Prompt: Set down every line below, word for word.

(Extracted records)
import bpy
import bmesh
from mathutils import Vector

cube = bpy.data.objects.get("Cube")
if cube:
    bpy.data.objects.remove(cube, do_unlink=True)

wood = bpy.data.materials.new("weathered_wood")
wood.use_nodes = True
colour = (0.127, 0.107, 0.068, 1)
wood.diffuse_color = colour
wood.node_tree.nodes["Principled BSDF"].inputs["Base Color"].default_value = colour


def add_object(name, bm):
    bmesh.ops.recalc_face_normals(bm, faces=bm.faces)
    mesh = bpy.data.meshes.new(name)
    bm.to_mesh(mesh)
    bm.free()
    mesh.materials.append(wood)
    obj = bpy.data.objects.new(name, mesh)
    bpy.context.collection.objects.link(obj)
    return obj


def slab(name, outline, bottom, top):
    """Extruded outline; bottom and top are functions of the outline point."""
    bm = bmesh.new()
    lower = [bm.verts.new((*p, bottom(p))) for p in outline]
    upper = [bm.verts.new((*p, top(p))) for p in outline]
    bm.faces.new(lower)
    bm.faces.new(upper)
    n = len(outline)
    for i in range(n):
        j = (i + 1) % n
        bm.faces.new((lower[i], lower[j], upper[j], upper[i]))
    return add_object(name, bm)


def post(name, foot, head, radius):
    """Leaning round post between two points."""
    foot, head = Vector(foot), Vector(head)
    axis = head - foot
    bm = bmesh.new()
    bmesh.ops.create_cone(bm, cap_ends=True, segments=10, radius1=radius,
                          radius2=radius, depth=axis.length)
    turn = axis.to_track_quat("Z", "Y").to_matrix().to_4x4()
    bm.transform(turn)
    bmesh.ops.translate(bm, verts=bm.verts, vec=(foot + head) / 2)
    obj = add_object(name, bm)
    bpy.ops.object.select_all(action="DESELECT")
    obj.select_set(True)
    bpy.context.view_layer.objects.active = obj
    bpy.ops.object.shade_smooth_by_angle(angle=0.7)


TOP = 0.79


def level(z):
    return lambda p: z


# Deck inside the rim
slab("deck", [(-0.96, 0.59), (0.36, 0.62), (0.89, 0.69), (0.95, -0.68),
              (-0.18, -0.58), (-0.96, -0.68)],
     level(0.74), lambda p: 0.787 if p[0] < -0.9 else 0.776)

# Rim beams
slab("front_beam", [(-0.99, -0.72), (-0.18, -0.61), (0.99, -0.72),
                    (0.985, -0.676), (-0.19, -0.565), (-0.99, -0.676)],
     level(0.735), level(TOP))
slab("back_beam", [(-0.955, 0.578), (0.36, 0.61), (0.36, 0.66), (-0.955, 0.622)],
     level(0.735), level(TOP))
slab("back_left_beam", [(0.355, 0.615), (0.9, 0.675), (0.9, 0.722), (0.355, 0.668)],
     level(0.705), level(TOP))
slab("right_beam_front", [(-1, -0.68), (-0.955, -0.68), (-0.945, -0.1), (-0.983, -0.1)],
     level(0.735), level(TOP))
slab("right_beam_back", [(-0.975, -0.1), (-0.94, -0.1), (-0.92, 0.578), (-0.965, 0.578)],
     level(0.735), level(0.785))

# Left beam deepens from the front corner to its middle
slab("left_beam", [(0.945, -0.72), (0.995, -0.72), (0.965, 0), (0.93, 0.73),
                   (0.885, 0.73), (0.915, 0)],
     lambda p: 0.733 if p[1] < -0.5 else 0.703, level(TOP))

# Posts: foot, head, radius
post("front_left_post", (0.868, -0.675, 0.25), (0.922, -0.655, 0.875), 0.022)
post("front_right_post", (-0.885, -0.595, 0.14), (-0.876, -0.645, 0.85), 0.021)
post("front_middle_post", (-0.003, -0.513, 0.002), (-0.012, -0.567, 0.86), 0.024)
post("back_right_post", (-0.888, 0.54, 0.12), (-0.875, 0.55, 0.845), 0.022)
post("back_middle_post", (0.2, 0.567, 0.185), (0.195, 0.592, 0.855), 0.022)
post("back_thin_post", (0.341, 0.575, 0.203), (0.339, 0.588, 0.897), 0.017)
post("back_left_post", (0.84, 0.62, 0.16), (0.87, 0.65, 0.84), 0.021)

Reply:
import bpy
import bmesh
from mathutils import Vector

cube = bpy.data.objects.get("Cube")
if cube:
    bpy.data.objects.remove(cube, do_unlink=True)

wood = bpy.data.materials.new("weathered_wood")
wood.use_nodes = True
colour = (0.127, 0.107, 0.068, 1)
wood.diffuse_color = colour
wood.node_tree.nodes["Principled BSDF"].inputs["Base Color"].default_value = colour


def add_object(name, bm):
    bmesh.ops.recalc_face_normals(bm, faces=bm.faces)
    mesh = bpy.data.meshes.new(name)
    bm.to_mesh(mesh)
    bm.free()
    mesh.materials.append(wood)
    obj = bpy.data.objects.new(name, mesh)
    bpy.context.collection.objects.link(obj)
    return obj


def slab(name, outline, bottom, top):
    """Extruded outline; bottom and top are functions of the outline point."""
    bm = bmesh.new()
    lower = [bm.verts.new((*p, bottom(p))) for p in outline]
    upper = [bm.verts.new((*p, top(p))) for p in outline]
    bm.faces.new(lower)
    bm.faces.new(upper)
    n = len(outline)
    for i in range(n):
        j = (i + 1) % n
        bm.faces.new((lower[i], lower[j], upper[j], upper[i]))
    return add_object(name, bm)


def post(name, foot, head, radius):
    """Leaning round post between two points."""
    foot, head = Vector(foot), Vector(head)
    axis = head - foot
    bm = bmesh.new()
    bmesh.ops.create_cone(bm, cap_ends=True, segments=10, radius1=radius,
                          radius2=radius, depth=axis.length)
    turn = axis.to_track_quat("Z", "Y").to_matrix().to_4x4()
    bm.transform(turn)
    bmesh.ops.translate(bm, verts=bm.verts, vec=(foot + head) / 2)
    obj = add_object(name, bm)
    bpy.ops.object.select_all(action="DESELECT")
    obj.select_set(True)
    bpy.context.view_layer.objects.active = obj
    bpy.ops.object.shade_smooth_by_angle(angle=0.7)


TOP = 0.79


def level(z):
    return lambda p: z


# Deck inside the rim
slab("deck", [(-0.96, 0.59), (0.36, 0.62), (0.89, 0.69), (0.95, -0.68),
              (-0.18, -0.58), (-0.96, -0.68)],
     level(0.74), lambda p: 0.787 if p[0] < -0.9 else 0.776)

# Rim beams
slab("front_beam", [(-0.99, -0.72), (-0.18, -0.61), (0.99, -0.72),
                    (0.985, -0.676), (-0.19, -0.565), (-0.99, -0.676)],
     level(0.735), level(TOP))
slab("back_beam", [(-0.955, 0.578), (0.36, 0.61), (0.36, 0.66), (-0.955, 0.622)],
     level(0.735), level(TOP))
slab("back_left_beam", [(0.355, 0.615), (0.9, 0.675), (0.9, 0.722), (0.355, 0.668)],
     level(0.705), level(TOP))
slab("right_beam_front", [(-1, -0.68), (-0.955, -0.68), (-0.945, -0.1), (-0.983, -0.1)],
     level(0.735), level(TOP))
slab("right_beam_back", [(-0.975, -0.1), (-0.94, -0.1), (-0.92, 0.578), (-0.965, 0.578)],
     level(0.735), level(0.785))

# Left beam deepens from the front corner to its middle
slab("left_beam", [(0.945, -0.72), (0.995, -0.72), (0.965, 0), (0.93, 0.73),
                   (0.885, 0.73), (0.915, 0)],
     lambda p: 0.733 if p[1] < -0.5 else 0.703, level(TOP))

# Posts: foot, head, radius
post("front_left_post", (0.868, -0.675, 0.25), (0.922, -0.655, 0.875), 0.022)
post("front_right_post", (-0.885, -0.595, 0.14), (-0.876, -0.645, 0.85), 0.021)
post("front_middle_post", (-0.003, -0.513, 0.002), (-0.012, -0.567, 0.86), 0.024)
post("back_right_post", (-0.888, 0.54, 0.12), (-0.875, 0.55, 0.845), 0.022)
post("back_middle_post", (0.2, 0.567, 0.185), (0.195, 0.592, 0.855), 0.022)
post("back_thin_post", (0.341, 0.575, 0.203), (0.339, 0.588, 0.897), 0.017)
post("back_left_post", (0.84, 0.62, 0.16), (0.87, 0.65, 0.84), 0.021)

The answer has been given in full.